Experimental chef Heston Blumenthal famously served up his seafood dish ‘Sound of the Sea’ complete with an iPod that played the sound of lapping waves. The thinking behind this little piece of theatre was that it would enhance the taste of the food. Anyone who has enjoyed fish and chips on a seafront will recognise a truth – they just seem to taste better.
Neuroscience testing backs up this hunch. Although our sense of taste is the primary means by which we assess food, the rest of our senses also kick in. Sight, sound, smell and touch provide valuable information to our brains about how tasty something is likely to be – a valuable lesson to brands carrying out sensory experiences.
In tests, consumers rated brown M&Ms as more chocolatey than green ones even though they were the same. Cadbury found that a more rounded shape to bars was rated as sweeter. In another study, drinkers rated wine as more pleasant if they sampled it while stroking velvet rather than sandpaper. The sound of a cork being popped resulted in participants in another study rating the same wine as of better quality and more appropriate for a celebration.
Restaurants have been smart to this for years, tweaking everything from the colour of the décor and the sightlines to the kitchen, to the music they play and the shape of their plates. Each of these sends out a subtle signal that enhances the enjoyment of the food.
Brands too are beginning to realise the potential of activities that appeal to more than one sense.

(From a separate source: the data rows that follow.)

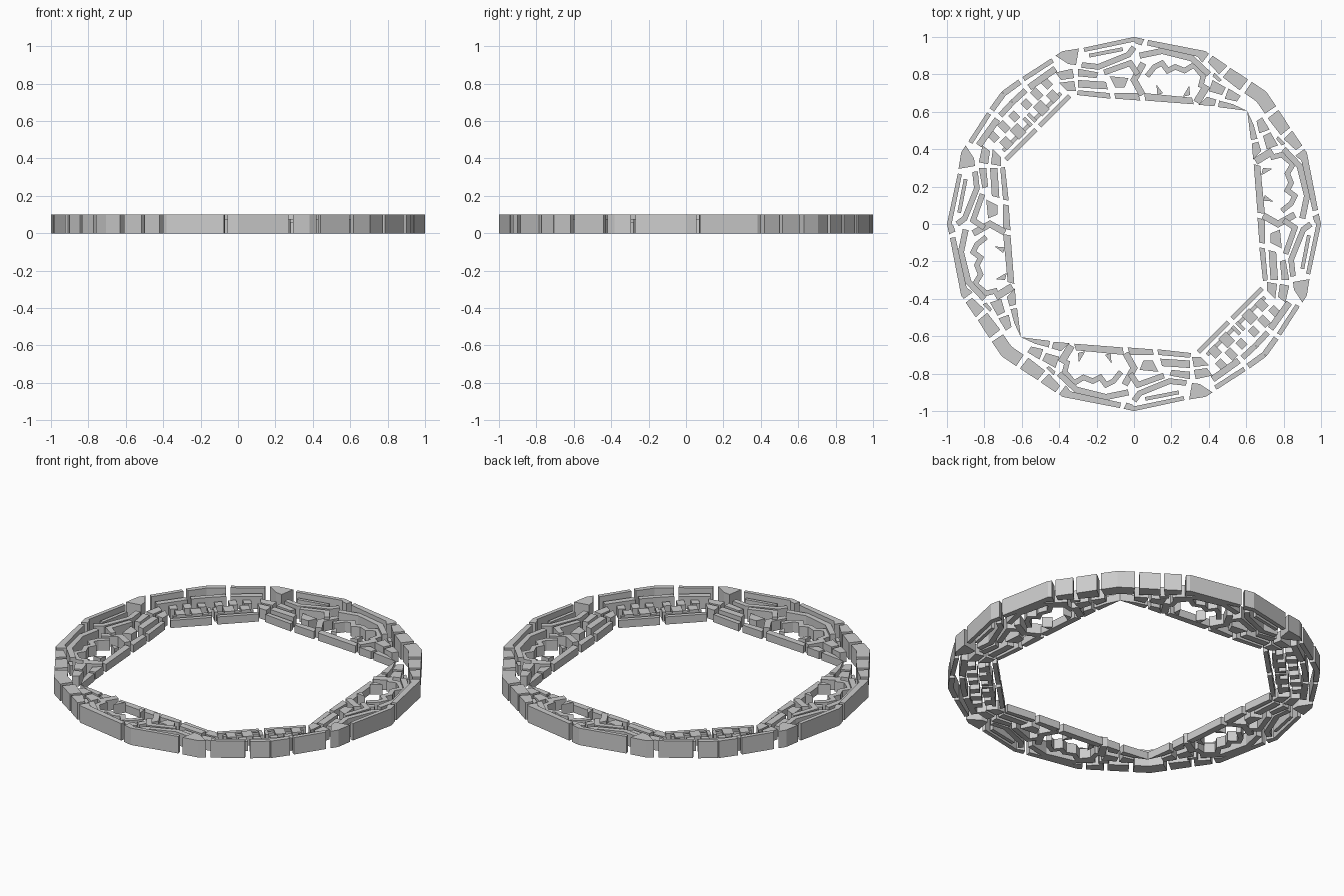
import bpy, bmesh
from mathutils import Vector

# One side of the ring is drawn, then copied over both diagonals
COPIES = [lambda x, y: (x, y), lambda x, y: (y, x),
          lambda x, y: (-y, -x), lambda x, y: (-x, -y)]


def ribbon(path, w):
    """Closed outline of a mitred strip of width w along a path."""
    p = [Vector(q) for q in path]
    left, right = [], []
    for i, q in enumerate(p):
        dirs = []
        if i > 0:
            dirs.append((q - p[i - 1]).normalized())
        if i < len(p) - 1:
            dirs.append((p[i + 1] - q).normalized())
        n = sum((Vector((-d.y, d.x)) for d in dirs), Vector((0, 0))).normalized()
        k = max(0.5, n.dot(Vector((-dirs[0].y, dirs[0].x))))
        left.append(q + n * w / 2 / k)
        right.append(q - n * w / 2 / k)
    return left + right[::-1]


def build(name, outlines, h):
    """Extrude outlines from the ground to height h, four times around."""
    bm = bmesh.new()
    for out in outlines:
        for c in COPIES:
            pts = [c(*p) for p in out]
            lo = [bm.verts.new((x, y, 0)) for x, y in pts]
            hi = [bm.verts.new((x, y, h)) for x, y in pts]
            n = len(pts)
            bm.faces.new(lo[::-1])
            bm.faces.new(hi)
            for i in range(n):
                j = (i + 1) % n
                bm.faces.new((lo[i], lo[j], hi[j], hi[i]))
    bmesh.ops.recalc_face_normals(bm, faces=bm.faces)
    me = bpy.data.meshes.new(name)
    bm.to_mesh(me)
    bm.free()
    ob = bpy.data.objects.new(name, me)
    bpy.context.collection.objects.link(ob)


# Tall outer walls
build("outer_wall", [
    [(-0.27, .942), (0, 1), (.055, .988), (.04, .955), (.01, .965), (0, .975), (-0.265, .92)],
    [(.075, .984), (.383, .924), (.40, .91), (.365, .862), (.34, .895), (.07, .955)],
    [(-0.42, .90), (-0.383, .924), (-0.295, .938), (-0.31, .85), (-0.35, .855)],
], 0.1)
build("outer_corner_blocks", [
    [(.42, .90), (.50, .845), (.455, .80), (.395, .865)],
    [(.515, .835), (.61, .772), (.565, .715), (.475, .785)],
    [(.63, .76), (.707, .707), (.655, .655), (.59, .70)],
], 0.1)
build("outer_thin_wall", [
    ribbon([(-0.435, .875), (-0.59, .775)], .025),
    ribbon([(-0.61, .76), (-0.697, .697)], .03),
], 0.1)

# Stepped middle bars
build("middle_bars", [
    ribbon([(-0.28, .85), (-0.19, .84), (-0.03, .905), (.0, .945)], .03),
    ribbon([(-0.24, .90), (-0.06, .935)], .02),
    ribbon([(.03, .90), (.15, .925), (.31, .885), (.40, .80)], .032),
    ribbon([(-0.16, .81), (-0.02, .86), (.02, .80)], .03),
    ribbon([(-0.42, .83), (-0.56, .73)], .035),
    ribbon([(-0.58, .715), (-0.65, .65)], .03),
], 0.075)

# Window frame with its wavy upper rail and small notches
build("window_frame", [
    ribbon([(.045, .69), (.0, .77), (.05, .86)], .035),
    ribbon([(.07, .79), (.11, .84), (.15, .86), (.18, .82), (.22, .84),
            (.27, .82), (.32, .85), (.37, .79), (.355, .73)], .028),
    ribbon([(.335, .65), (.39, .74)], .04),
    [(.12, .745), (.155, .70), (.125, .69)],
    [(.295, .74), (.30, .69), (.26, .68)],
], 0.06)

# Middle blocks
build("middle_blocks", [
    [(-0.30, .83), (-0.19, .81), (-0.20, .78), (-0.30, .79)],
    [(-0.30, .77), (-0.15, .76), (-0.14, .72), (-0.30, .73)],
    [(-0.13, .79), (-0.03, .78), (-0.05, .73), (-0.10, .73)],
    [(-0.42, .81), (-0.33, .83), (-0.32, .78), (-0.39, .77)],
    [(-0.40, .755), (-0.32, .765), (-0.31, .71), (-0.355, .71)],
    [(.42, .77), (.49, .73), (.47, .69), (.40, .71)],
    [(.505, .725), (.57, .685), (.55, .655), (.485, .67)],
    [(.43, .81), (.47, .77), (.455, .76), (.42, .79)],
], 0.06)

# Grid of small squares at two opposite corners
build("corner_grid", [
    ribbon([(-0.45 - .055 * i, .765 - .055 * i), (-0.48 - .055 * i, .735 - .055 * i)], w)
    for i, w in ((0, .05), (1, .06), (2, .05))
] + [
    ribbon([(-0.415, .70), (-0.45, .665)], .06),
    ribbon([(-0.475, .64), (-0.515, .60)], .07),
    ribbon([(-0.54, .575), (-0.553, .562)], .06),
], 0.055)

# Low inner rim
build("inner_rim", [
    [(-0.30, .715), (-0.13, .70), (-0.125, .67), (-0.305, .69)],
    [(-0.105, .70), (.02, .70), (.035, .66), (-0.10, .67)],
    [(.055, .70), (.31, .675), (.32, .64), (.06, .66)],
    [(.39, .68), (.44, .665), (.43, .63), (.345, .637)],
    [(.455, .66), (.53, .64), (.605, .605), (.45, .625)],
    ribbon([(-0.345, .685), (-0.505, .525)], .025),
    ribbon([(-0.39, .70), (-0.53, .56)], .02),
], 0.045)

Green & Black’s recently demonstrated the power of a multisensory approach with a campaign to promote the launch of its new Velvet Fruits product. The brand sat the individual down on a high-backed velvet chair, allowing them to taste the product in a relaxed environment. Neuroscience testing found that introducing sensory cues left a positive imprint on consumers, helping increase a person’s motivation to purchase.
Boursin did something similar, creating a ‘Sensorium’ using VR and scents wafted over consumers to take them through a virtual fridge full of mouth-watering fresh ingredients. Coke adopted a fresh approach to sensory experiences in Australia where it placed ice cold bottles in chill bags of taxis, presenting passengers with an unexpected thirst quencher on a hot day.
Brands have always understood the power of getting a product into someone’s hand to try it for themselves. However, traditional approaches have tied one hand behind their backs. Rather than restricting themselves to the simple taste test, activities that appeal to more than one sense create a more lasting message, driving home the brand’s appeal, improving recall and appreciation.
And that can only be good for sales. It’s common sense.